The Brotherhood sought to gain the support of its allies from Islamic groups, but the Salafist al-Nour Party, considered to be the biggest in number and the most influential one after the Brotherhood, let them down and adopted a neutral stance. Al-Nour eventually finalized its decision yesterday and welcomed the new presidential arrangement. The Egyptian Brotherhood resorted to their Islamist colleagues in Tunisia, Turkey and Sudan. But these don't really have influence inside Egypt or in the Arab world.
At the same time, big countries like Saudi Arabia, the UAE and Jordan politically and economically supported the new arrangement whilst realizing that chaos in Egypt is a threat to the entire region. The behavior of the Brotherhood presidency during Mursi’s era worried the Gulf countries especially when he headed towards Iran and Russia at a time when the Middle East has been hit by violence in Syria, Iraq and Lebanon. It's normal that the Gulf will support Egypt’s new transition without getting involved in the change itself. And everyone knows that it is impossible for anyone to forge the will of millions of Egyptians who took to the streets demanding Mursi resign.
Regardless of the reasons, Egyptians expressed real anger against the results of Mursi's governance. Therefore, it is everyone's right, whether Egyptians or others, to jump to new conclusions and politically benefit from them.
This article was first published in Asharq al-Awsat on July 10, 2013.
Abdulrahman al-Rashed is the General Manager of Al Arabiya News Channel. A veteran and internationally acclaimed journalist, he is a former editor-in-chief of the London-based leading Arab daily Asharq al-Awsat, where he still regularly writes a political column. He has also served as the editor of Asharq al-Awsat’s sister publication, al-Majalla.

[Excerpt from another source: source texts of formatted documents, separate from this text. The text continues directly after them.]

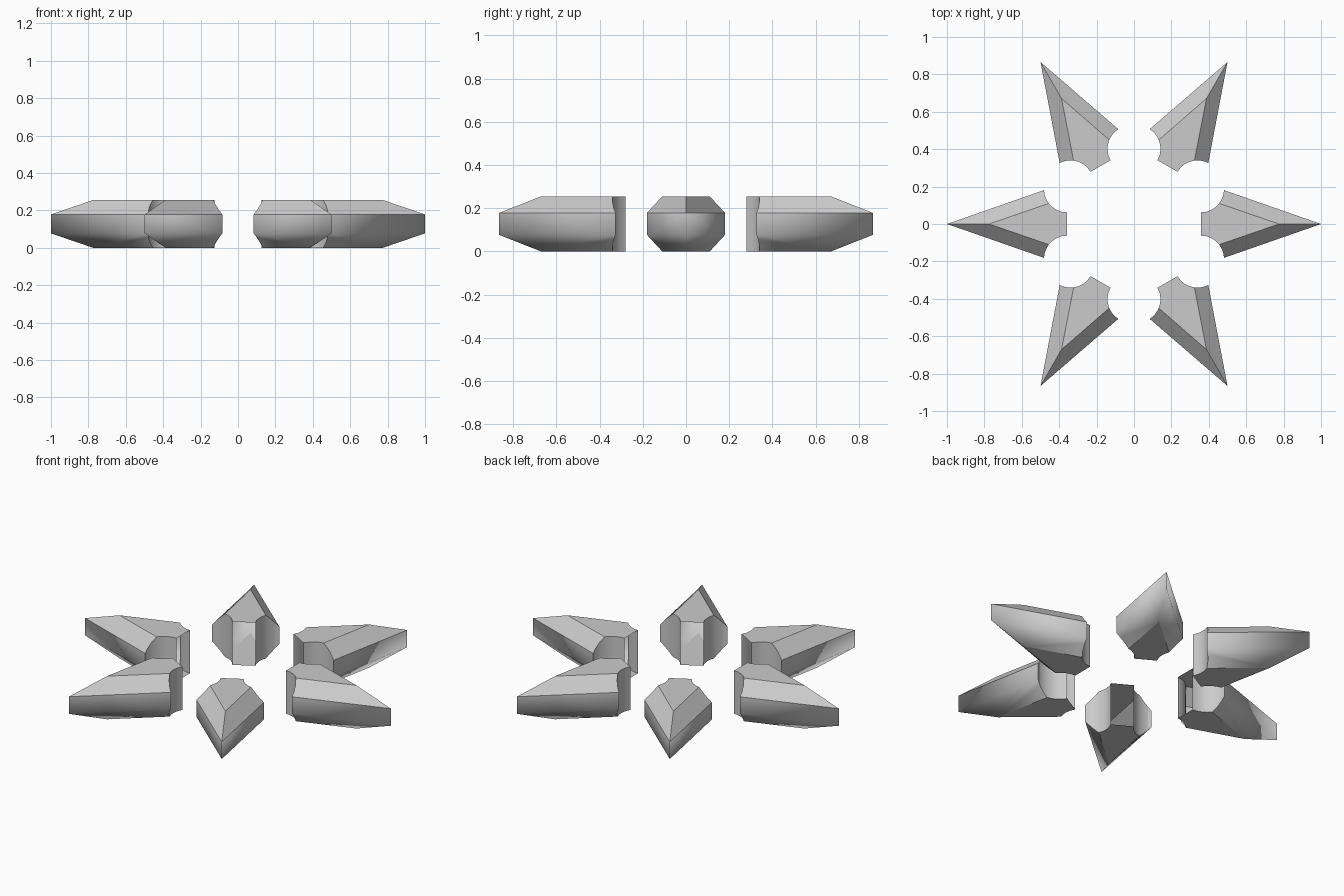
import bpy, bmesh
from math import cos, sin, pi

if "Cube" in bpy.data.objects:
    bpy.data.objects.remove(bpy.data.objects["Cube"])

H = 0.255            # total height
Z1, Z2 = 0.077, 0.178  # vertical wall band between the bevels
PLATE_Y = 0.11       # half width of the flat top and bottom
CX, CY, R = 0.358, 0.185, 0.123  # scallop circle at the inner end


def scallop():
    """Concave inner-end outline: (x, y, top z), outer corner to inner opening."""
    pts = []
    for y in (CY - 0.004, 0.16, 0.135, PLATE_Y):
        x = CX + (R * R - (CY - y) ** 2) ** 0.5
        pts.append((x, y, Z2 + (H - Z2) * (CY - 0.004 - y) / (CY - 0.004 - PLATE_Y)))
    for a in (50, 62, 76, 90):
        t = a * pi / 180
        pts.append((CX + R * cos(t), CY - R * sin(t), H))
    return pts


def spike_mesh():
    bm = bmesh.new()
    arc = scallop()
    tip_hi, tip_lo = bm.verts.new((1, 0, Z2)), bm.verts.new((1, 0, Z1))
    ridge_hi, ridge_lo = bm.verts.new((0.775, 0, H)), bm.verts.new((0.775, 0, 0))
    rims = {}
    for s in (1, -1):
        hi = [bm.verts.new((x, s * y, z)) for x, y, z in arc]
        lo = [bm.verts.new((x, s * y, 0 if z >= H - 1e-5 else Z1 * (H - z) / (H - Z2)))
              for x, y, z in arc]
        rims[s] = hi, lo
        bm.faces.new((tip_hi, tip_lo, lo[0], hi[0]))            # side wall
        bm.faces.new([tip_hi] + hi[:4] + [ridge_hi])            # top bevel
        bm.faces.new([tip_lo] + lo[:4] + [ridge_lo])            # bottom bevel
        for i in range(len(arc) - 1):                           # scalloped end
            bm.faces.new((hi[i], hi[i + 1], lo[i + 1], lo[i]))
    # flat top and bottom; the inner end stays open
    for k, ridge in ((0, ridge_hi), (1, ridge_lo)):
        bm.faces.new([ridge] + rims[1][k][3:] + rims[-1][k][3:][::-1])
    bmesh.ops.recalc_face_normals(bm, faces=bm.faces)
    bm.normal_update()
    # smooth shading over wall, lower bevel, nose and scallops only
    for f in bm.faces:
        f.smooth = True
    for e in bm.edges:
        a, b = (v.co for v in e.verts)
        low = abs(a.z - Z1) < 1e-4 and abs(b.z - Z1) < 1e-4
        nose = a.x > 0.99 and b.x > 0.99
        lower_nose = min(a.z, b.z) < 1e-4 and max(a.x, b.x) > 0.99
        flute = (a.xy - b.xy).length < 1e-4 and a.x < 0.478
        e.smooth = low or nose or lower_nose or flute
    # orientation check: the top plate must face up
    top = max(bm.faces, key=lambda f: f.calc_center_median().z)
    if top.normal.z < 0:
        bmesh.ops.reverse_faces(bm, faces=bm.faces)
    me = bpy.data.meshes.new("spike")
    bm.to_mesh(me)
    bm.free()
    return me


# ring of six spikes
mesh = spike_mesh()
for i in range(6):
    ob = bpy.data.objects.new(f"spike_{i + 1}", mesh)
    ob.rotation_euler.z = i * pi / 3
    bpy.context.collection.objects.link(ob)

Throughout his career, Rashed has interviewed several world leaders, with his articles garnering worldwide recognition, and he has successfully led Al Arabiya to the highly regarded, thriving and influential position it is in today.